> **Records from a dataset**
-------
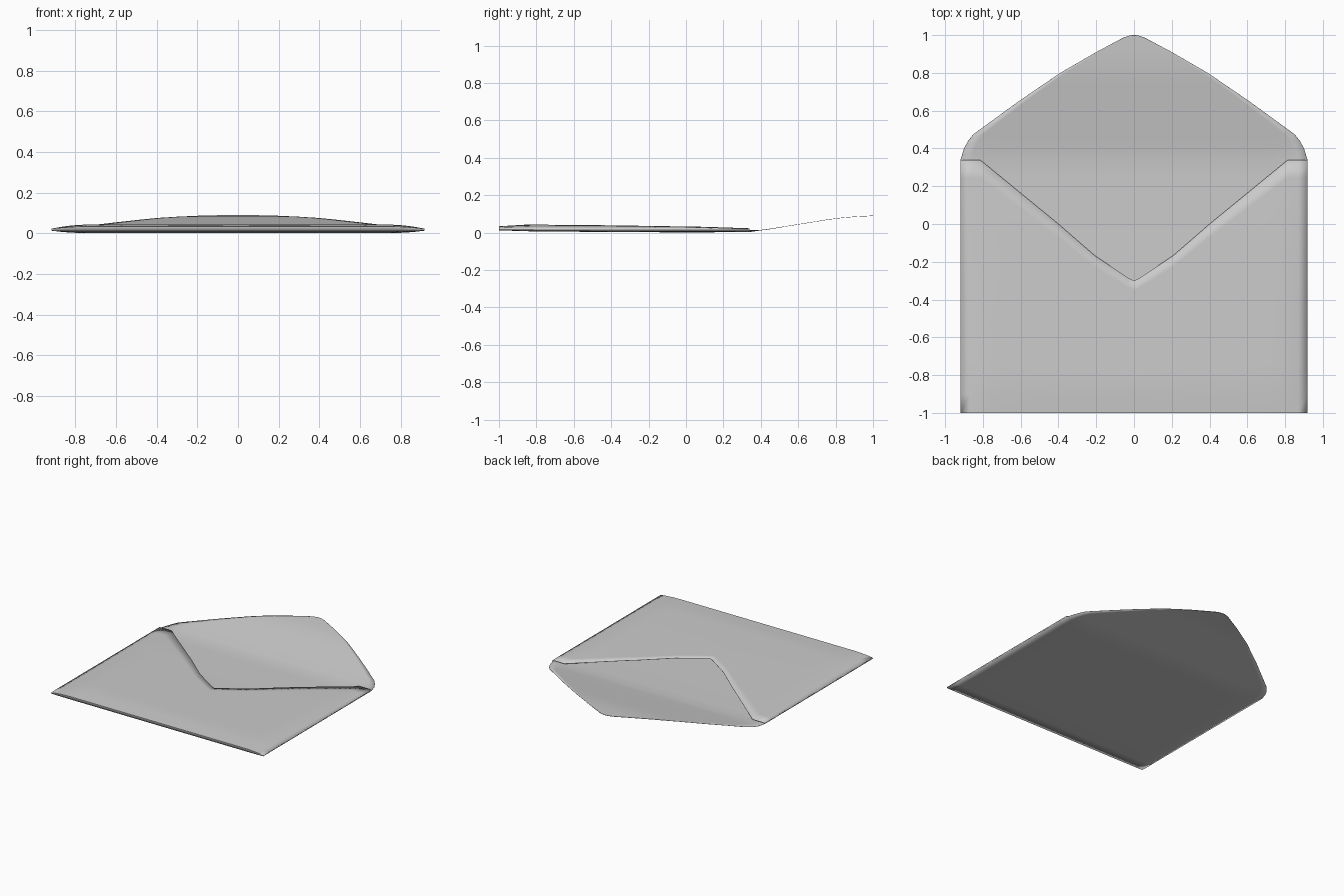
import bpy
import bmesh
import math

cube = bpy.data.objects.get("Cube")
if cube:
    bpy.data.objects.remove(cube, do_unlink=True)

HALF = 0.918      # half width of the envelope
FOLD = 0.34       # y of the fold line
PAPER = 0.002

paper = bpy.data.materials.new("grey_paper")
paper.use_nodes = True
colour = (0.6, 0.6, 0.6, 1)
paper.diffuse_color = colour
paper.node_tree.nodes["Principled BSDF"].inputs["Base Color"].default_value = colour


def along(points, t):
    """Piecewise linear lookup in a list of (position, value) pairs."""
    if t <= points[0][0]:
        return points[0][1]
    for (a, va), (b, vb) in zip(points, points[1:]):
        if t <= b:
            return va + (vb - va) * (t - a) / (b - a)
    return points[-1][1]


# Outline and height profiles
flap_width = [(FOLD, HALF), (0.40, 0.90), (0.44, 0.878), (0.475, 0.85), (0.65, 0.61),
              (0.80, 0.39), (0.91, 0.20), (0.985, 0.06), (0.997, 0.025), (1.0, 0.008)]
notch = [(0, -0.30), (0.03, -0.285), (0.21, -0.165), (0.40, 0.0), (0.815, FOLD)]
back_height = [(-1, 0.013), (-0.8, 0.007), (0, 0.002), (FOLD, 0.004), (0.45, 0.02),
               (0.60, 0.044), (0.78, 0.073), (0.88, 0.084), (1, 0.09)]
front_height = [(-1, 0.033), (-0.85, 0.042), (-0.4, 0.038), (0.1, 0.03), (FOLD, 0.022)]
side_roll = [(0.76, 0), (0.84, 0.25), (HALF, 1)]


def back_z(x, y):
    z = along(back_height, y)
    lift = along(side_roll, abs(x)) * along([(FOLD, 1), (0.5, 0)], y)
    return max(z + (0.014 - z) * lift, PAPER / 2)


def front_z(x, y):
    z = along(front_height, y)
    return z + (0.022 - z) * along(side_roll, abs(x))


def sheet(name, rows):
    """Skin a grid of points into a thin sheet of paper."""
    bm = bmesh.new()
    grid = [[bm.verts.new(p) for p in row] for row in rows]
    for low, high in zip(grid, grid[1:]):
        for i in range(len(low) - 1):
            bm.faces.new((low[i], low[i + 1], high[i + 1], high[i]))
    mesh = bpy.data.meshes.new(name)
    bm.to_mesh(mesh)
    bm.free()
    mesh.materials.append(paper)
    obj = bpy.data.objects.new(name, mesh)
    bpy.context.collection.objects.link(obj)
    solid = obj.modifiers.new("paper_thickness", "SOLIDIFY")
    solid.thickness = PAPER
    solid.offset = 0
    bpy.ops.object.select_all(action="DESELECT")
    obj.select_set(True)
    bpy.context.view_layer.objects.active = obj
    bpy.ops.object.shade_smooth_by_angle(angle=math.radians(30))
    return obj


steps = [i / 16 for i in range(-16, 17)]

# Back panel with the open flap, one folded sheet
ys = [-1 + i * (FOLD + 1) / 14 for i in range(14)]
flap_ys = [y for y, w in flap_width] + [0.55, 0.60, 0.70, 0.75, 0.85, 0.95]
ys = sorted(ys + flap_ys)
back_rows = []
for y in ys:
    width = along(flap_width, y)
    back_rows.append([(s * width, y, back_z(s * width, y)) for s in steps])
sheet("back_panel_and_flap", back_rows)

# Front panel with the notched opening, folded up along the bottom edge
half_xs = sorted([x for x, y in notch[1:]] + [0.1, 0.3, 0.5, 0.6, 0.7, 0.76, 0.87, HALF])
xs = [-x for x in reversed(half_xs)] + [0] + half_xs
front_rows = [[(x, -0.999, back_z(x, -1)) for x in xs]]
for i in range(15):
    row = []
    for x in xs:
        y = -0.999 + (along(notch, abs(x)) + 0.999) * i / 14
        row.append((x, y, front_z(x, y)))
    front_rows.append(row)
sheet("front_panel", front_rows)

# Side folds closing the pocket
for side, label in ((1, "left"), (-1, "right")):
    x = side * (HALF - PAPER / 2)
    edge_ys = [-0.999 + i * (FOLD + 0.999) / 8 for i in range(9)]
    sheet(label + "_side_fold", [[(x, y, back_z(x, y)) for y in edge_ys],
                                 [(x, y, front_z(x, y)) for y in edge_ys]])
-------
In the data above, which lines lie between the line with "ys = [-1 + i * (FOLD" and the line with "back_rows.append([(s * width, y, back_z(s", inclusive? Print those lines exactly and nothing else.

ys = [-1 + i * (FOLD + 1) / 14 for i in range(14)]
flap_ys = [y for y, w in flap_width] + [0.55, 0.60, 0.70, 0.75, 0.85, 0.95]
ys = sorted(ys + flap_ys)
back_rows = []
for y in ys:
    width = along(flap_width, y)
    back_rows.append([(s * width, y, back_z(s * width, y)) for s in steps])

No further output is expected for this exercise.